RECORDS PROVIDED
.....

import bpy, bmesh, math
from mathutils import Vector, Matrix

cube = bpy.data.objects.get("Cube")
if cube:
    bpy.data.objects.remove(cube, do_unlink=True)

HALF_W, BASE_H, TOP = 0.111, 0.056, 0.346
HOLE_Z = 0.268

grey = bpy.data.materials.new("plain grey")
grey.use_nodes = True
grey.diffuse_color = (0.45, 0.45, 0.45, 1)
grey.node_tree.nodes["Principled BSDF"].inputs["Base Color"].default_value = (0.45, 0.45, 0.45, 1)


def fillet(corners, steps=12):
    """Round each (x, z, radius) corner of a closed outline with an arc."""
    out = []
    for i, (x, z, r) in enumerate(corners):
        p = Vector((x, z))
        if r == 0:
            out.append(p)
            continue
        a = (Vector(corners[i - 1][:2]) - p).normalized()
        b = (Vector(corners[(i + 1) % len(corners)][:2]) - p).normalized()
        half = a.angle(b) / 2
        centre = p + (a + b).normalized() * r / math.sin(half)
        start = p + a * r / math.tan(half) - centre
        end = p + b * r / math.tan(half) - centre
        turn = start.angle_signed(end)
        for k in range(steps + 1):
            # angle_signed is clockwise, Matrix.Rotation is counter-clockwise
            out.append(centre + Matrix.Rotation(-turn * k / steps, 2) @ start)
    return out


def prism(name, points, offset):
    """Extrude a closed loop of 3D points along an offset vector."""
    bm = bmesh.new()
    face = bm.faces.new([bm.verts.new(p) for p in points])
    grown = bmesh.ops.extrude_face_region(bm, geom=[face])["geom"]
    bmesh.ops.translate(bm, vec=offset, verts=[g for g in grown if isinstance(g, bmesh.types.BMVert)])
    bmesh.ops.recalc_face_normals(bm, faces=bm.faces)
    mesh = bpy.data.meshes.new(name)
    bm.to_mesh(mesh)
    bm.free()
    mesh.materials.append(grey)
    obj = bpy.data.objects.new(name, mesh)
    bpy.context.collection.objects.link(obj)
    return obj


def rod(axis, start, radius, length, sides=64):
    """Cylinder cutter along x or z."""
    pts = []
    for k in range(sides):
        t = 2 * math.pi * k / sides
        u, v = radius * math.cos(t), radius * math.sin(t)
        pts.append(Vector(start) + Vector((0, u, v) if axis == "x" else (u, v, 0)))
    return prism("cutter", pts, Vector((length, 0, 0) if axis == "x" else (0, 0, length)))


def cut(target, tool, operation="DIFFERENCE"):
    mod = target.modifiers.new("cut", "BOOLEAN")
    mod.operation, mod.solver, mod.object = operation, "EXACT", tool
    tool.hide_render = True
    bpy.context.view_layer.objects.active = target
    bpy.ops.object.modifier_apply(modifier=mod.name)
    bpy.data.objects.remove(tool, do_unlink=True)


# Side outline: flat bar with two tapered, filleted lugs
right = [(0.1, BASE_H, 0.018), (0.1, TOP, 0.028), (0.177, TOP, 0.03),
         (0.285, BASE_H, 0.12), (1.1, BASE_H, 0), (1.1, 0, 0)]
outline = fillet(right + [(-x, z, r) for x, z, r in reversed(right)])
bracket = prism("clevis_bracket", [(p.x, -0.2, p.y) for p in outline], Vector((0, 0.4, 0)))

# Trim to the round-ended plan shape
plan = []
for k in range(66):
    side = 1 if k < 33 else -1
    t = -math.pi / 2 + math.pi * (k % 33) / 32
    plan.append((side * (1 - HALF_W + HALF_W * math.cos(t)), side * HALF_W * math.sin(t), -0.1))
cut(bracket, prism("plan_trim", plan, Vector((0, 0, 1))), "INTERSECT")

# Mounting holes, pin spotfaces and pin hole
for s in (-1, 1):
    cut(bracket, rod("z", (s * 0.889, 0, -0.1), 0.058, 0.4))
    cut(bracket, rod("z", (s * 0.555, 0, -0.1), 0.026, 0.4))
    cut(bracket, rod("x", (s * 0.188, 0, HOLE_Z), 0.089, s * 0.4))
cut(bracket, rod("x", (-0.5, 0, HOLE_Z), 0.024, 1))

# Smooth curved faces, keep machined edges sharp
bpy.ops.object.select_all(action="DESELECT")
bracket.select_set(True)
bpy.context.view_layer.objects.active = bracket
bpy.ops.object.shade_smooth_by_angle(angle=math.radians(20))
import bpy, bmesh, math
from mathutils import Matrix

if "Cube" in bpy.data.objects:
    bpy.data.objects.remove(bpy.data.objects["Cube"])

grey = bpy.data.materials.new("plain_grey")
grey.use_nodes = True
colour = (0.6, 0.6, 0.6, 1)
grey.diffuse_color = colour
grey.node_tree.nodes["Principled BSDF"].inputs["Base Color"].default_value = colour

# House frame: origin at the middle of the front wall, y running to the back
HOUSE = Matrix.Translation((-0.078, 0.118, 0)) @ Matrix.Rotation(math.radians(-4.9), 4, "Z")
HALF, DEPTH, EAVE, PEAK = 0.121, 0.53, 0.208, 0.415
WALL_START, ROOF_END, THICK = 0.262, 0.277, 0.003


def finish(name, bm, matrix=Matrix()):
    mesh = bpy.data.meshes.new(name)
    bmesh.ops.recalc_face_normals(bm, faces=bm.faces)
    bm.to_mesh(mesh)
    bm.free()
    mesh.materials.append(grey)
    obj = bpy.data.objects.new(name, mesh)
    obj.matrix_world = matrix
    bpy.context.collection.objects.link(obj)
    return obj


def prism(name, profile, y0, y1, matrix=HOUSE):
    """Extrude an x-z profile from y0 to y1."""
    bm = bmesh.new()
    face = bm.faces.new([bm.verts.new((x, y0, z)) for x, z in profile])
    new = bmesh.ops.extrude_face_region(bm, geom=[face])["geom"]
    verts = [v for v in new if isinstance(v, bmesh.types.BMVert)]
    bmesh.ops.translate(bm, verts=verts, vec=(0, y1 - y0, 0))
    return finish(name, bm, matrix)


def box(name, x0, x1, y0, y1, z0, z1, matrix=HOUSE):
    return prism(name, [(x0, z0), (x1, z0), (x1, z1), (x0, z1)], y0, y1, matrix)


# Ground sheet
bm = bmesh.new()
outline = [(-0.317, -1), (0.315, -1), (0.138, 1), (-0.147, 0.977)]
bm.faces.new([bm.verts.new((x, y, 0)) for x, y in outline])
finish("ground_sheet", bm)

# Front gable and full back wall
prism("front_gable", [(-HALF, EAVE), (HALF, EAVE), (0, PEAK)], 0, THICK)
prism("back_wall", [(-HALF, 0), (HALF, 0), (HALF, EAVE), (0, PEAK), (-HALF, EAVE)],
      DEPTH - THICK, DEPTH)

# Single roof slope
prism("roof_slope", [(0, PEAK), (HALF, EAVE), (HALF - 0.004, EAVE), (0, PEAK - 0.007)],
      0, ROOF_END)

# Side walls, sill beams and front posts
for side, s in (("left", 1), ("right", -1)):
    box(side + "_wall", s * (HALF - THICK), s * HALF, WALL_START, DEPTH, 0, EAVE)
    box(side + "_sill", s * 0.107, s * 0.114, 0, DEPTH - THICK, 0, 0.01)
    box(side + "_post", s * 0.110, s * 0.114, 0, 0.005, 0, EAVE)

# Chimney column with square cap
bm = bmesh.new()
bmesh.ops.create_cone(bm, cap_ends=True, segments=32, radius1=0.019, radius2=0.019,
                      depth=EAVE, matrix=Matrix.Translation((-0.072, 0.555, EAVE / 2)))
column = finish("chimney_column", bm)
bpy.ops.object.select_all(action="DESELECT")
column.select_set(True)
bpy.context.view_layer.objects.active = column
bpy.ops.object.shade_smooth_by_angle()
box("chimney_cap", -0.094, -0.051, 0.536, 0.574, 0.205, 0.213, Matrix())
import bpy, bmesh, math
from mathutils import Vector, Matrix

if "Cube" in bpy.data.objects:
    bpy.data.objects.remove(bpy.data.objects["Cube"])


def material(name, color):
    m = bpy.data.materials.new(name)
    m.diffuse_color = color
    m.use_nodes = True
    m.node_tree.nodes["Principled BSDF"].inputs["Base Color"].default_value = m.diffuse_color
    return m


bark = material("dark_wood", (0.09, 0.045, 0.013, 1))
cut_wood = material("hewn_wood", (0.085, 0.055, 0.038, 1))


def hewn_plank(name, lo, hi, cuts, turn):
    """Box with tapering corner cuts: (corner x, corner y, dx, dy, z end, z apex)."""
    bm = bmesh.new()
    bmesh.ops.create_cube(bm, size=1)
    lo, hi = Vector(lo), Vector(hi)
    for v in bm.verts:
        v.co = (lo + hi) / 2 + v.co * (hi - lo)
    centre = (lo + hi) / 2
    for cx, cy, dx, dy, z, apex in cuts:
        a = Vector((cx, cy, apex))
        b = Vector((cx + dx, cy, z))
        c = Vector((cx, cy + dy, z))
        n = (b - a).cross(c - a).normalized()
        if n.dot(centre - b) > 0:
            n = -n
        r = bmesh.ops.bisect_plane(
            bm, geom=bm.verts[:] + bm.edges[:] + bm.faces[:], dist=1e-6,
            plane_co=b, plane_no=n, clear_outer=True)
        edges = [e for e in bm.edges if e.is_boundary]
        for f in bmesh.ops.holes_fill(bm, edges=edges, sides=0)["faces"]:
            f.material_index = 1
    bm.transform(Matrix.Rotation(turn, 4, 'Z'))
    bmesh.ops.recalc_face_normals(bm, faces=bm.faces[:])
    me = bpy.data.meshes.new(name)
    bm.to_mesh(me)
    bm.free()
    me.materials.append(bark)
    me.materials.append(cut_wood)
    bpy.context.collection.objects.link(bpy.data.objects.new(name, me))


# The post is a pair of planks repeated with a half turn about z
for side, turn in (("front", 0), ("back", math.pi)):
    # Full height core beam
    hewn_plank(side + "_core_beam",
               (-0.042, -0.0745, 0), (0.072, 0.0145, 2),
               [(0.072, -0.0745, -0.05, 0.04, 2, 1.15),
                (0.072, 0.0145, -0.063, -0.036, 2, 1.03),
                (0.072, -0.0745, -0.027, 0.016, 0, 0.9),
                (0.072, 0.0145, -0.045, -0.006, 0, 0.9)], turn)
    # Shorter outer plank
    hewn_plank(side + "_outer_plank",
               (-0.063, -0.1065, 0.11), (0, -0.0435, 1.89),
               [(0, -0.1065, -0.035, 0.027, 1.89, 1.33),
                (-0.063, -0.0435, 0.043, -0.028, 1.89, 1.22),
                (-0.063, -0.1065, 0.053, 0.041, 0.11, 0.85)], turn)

.....

REQUIRED ACTION
Keeping every character as it is, restate the lines above that run from the line with "out.append(p)" through the line with "a closed loop", both included, and nothing else.

RESULT FOR THIS TASK
            out.append(p)
            continue
        a = (Vector(corners[i - 1][:2]) - p).normalized()
        b = (Vector(corners[(i + 1) % len(corners)][:2]) - p).normalized()
        half = a.angle(b) / 2
        centre = p + (a + b).normalized() * r / math.sin(half)
        start = p + a * r / math.tan(half) - centre
        end = p + b * r / math.tan(half) - centre
        turn = start.angle_signed(end)
        for k in range(steps + 1):
            # angle_signed is clockwise, Matrix.Rotation is counter-clockwise
            out.append(centre + Matrix.Rotation(-turn * k / steps, 2) @ start)
    return out


def prism(name, points, offset):
    """Extrude a closed loop of 3D points along an offset vector."""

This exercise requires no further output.